Data from surveys and experiments had already found some evidence that HSPs react more to both positive and negative experiences, but a series of studies done by Jadzia Jagiellowicz found that HSPs particularly react more than non-HSPs to pictures with a “positive valence.” This was even truer if they had had a good childhood. In her studies of the brain, this reaction to positive pictures was not only in the areas associated with the initial experience of strong emotions, but also in “higher” areas of thinking and perceiving, in some of the same areas as those found in the depth-of-processing brain studies. This stronger reaction to positive pictures being even more enhanced by a good childhood fits with a new concept suggested by Michael Pluess and Jay Belsky, the idea of “vantage sensitivity,” which they created in order to highlight the specific potential for sensitive people to benefit from positive circumstances and interventions. [1]

Sensitive people are so energy sensitive that they will be sensitive to the images around them. It is interesting that HSPs tend to respond more strongly to positive images. It suggest a positive even optimistic natural inclination in sensitive people that is constructive and lovely.

The Implications Of Emotional Reactivity

HSPs need to manage their natural positive inclination especially in negative situations or around negative people. Since everyone does not have positive energy, being mindful of the positive valence in HSPs can help a sensitive person to rein in unrealistic expectations of others.

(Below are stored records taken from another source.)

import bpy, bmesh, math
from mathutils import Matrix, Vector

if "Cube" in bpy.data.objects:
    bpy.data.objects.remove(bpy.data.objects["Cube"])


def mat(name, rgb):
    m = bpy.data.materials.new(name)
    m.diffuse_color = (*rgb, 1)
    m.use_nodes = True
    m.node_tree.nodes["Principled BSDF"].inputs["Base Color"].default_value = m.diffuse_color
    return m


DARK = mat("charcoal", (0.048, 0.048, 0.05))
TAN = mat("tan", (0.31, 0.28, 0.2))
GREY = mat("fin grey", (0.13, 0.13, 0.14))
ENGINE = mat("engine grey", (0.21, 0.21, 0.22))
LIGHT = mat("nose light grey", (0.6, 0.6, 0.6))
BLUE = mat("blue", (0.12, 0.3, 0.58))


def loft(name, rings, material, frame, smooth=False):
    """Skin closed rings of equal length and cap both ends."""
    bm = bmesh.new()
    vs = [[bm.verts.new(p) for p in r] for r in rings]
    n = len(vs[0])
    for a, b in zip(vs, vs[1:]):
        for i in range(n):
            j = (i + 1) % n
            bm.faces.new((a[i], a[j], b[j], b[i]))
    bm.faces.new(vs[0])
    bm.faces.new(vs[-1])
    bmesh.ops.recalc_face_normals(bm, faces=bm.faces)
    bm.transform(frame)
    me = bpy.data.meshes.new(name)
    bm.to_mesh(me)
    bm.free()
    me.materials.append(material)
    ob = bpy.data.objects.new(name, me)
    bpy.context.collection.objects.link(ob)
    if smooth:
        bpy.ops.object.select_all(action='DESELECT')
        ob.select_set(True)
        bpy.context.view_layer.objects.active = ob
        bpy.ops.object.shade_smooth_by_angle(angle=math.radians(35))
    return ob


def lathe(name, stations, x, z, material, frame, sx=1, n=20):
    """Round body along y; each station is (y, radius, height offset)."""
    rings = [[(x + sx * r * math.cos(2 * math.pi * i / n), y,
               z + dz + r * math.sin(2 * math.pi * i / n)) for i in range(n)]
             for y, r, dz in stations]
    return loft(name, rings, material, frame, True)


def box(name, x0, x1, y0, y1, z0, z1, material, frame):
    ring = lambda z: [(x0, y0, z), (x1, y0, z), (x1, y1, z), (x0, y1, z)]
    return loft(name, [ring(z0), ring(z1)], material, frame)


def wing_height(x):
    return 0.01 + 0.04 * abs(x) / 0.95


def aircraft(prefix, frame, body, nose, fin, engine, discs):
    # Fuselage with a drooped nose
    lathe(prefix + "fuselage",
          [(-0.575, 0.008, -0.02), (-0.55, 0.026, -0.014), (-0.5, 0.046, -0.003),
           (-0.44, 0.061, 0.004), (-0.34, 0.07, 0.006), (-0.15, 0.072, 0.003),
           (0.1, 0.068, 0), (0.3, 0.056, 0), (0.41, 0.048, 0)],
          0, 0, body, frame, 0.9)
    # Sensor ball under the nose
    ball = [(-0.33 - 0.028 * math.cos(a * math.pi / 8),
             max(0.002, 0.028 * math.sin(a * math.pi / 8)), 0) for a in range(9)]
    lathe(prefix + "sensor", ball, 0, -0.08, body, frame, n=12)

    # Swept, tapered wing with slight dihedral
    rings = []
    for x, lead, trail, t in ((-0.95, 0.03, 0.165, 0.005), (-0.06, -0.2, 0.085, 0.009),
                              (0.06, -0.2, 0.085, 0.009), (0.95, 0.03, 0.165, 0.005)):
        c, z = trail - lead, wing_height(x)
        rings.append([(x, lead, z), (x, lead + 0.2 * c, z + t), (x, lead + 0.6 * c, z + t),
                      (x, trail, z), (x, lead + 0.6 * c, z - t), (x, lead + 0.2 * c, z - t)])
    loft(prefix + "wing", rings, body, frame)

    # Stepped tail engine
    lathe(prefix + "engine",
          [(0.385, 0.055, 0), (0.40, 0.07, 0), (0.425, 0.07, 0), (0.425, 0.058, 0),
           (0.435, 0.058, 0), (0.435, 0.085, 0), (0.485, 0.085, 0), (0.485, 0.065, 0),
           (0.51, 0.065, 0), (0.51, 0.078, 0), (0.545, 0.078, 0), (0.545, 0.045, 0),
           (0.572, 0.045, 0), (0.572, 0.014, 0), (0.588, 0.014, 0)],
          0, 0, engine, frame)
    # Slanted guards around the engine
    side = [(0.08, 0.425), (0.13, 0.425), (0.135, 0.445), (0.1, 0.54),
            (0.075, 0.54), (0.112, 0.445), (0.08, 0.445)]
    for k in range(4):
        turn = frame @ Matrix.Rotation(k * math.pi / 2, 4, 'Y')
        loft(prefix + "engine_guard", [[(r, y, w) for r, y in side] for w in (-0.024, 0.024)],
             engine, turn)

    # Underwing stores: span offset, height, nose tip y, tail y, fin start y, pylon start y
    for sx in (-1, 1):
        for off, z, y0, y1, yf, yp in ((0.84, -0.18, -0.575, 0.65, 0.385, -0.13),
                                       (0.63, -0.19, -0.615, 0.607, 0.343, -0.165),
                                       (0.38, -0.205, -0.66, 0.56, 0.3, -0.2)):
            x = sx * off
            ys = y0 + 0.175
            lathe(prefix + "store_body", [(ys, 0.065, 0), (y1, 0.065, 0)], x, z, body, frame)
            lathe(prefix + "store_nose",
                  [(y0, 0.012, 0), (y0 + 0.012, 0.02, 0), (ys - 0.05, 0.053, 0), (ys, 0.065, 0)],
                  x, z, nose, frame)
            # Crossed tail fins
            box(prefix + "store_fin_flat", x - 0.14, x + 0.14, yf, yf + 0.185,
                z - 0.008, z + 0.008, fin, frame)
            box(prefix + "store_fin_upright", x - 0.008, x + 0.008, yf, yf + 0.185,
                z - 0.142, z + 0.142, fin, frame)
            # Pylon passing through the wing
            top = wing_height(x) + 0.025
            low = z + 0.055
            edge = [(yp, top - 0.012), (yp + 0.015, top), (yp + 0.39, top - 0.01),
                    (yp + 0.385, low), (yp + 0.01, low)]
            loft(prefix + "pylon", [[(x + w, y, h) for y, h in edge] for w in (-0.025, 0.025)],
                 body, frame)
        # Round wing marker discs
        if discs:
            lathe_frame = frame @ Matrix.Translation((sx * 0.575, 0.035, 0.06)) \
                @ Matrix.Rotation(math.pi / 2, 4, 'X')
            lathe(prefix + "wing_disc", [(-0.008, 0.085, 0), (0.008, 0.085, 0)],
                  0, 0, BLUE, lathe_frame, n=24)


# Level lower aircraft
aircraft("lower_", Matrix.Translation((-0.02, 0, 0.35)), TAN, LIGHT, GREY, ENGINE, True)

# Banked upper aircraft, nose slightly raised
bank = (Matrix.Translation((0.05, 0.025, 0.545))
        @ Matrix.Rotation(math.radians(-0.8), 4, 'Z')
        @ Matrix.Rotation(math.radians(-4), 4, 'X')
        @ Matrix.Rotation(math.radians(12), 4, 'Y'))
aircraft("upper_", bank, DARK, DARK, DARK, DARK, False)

It is also important for HSPs to notice and embrace this aspect of themselves since it suggests a natural constructiveness that is respect-worthy and admirable. Sensitive people are fortunate that they have a natural positivity even if the world disappoints.  Emotional reactivity can be a positive aspect of being highly sensitive.

[1] Author’s Note, 2012 for The Highly Sensitive Person, 9/6/2012, link.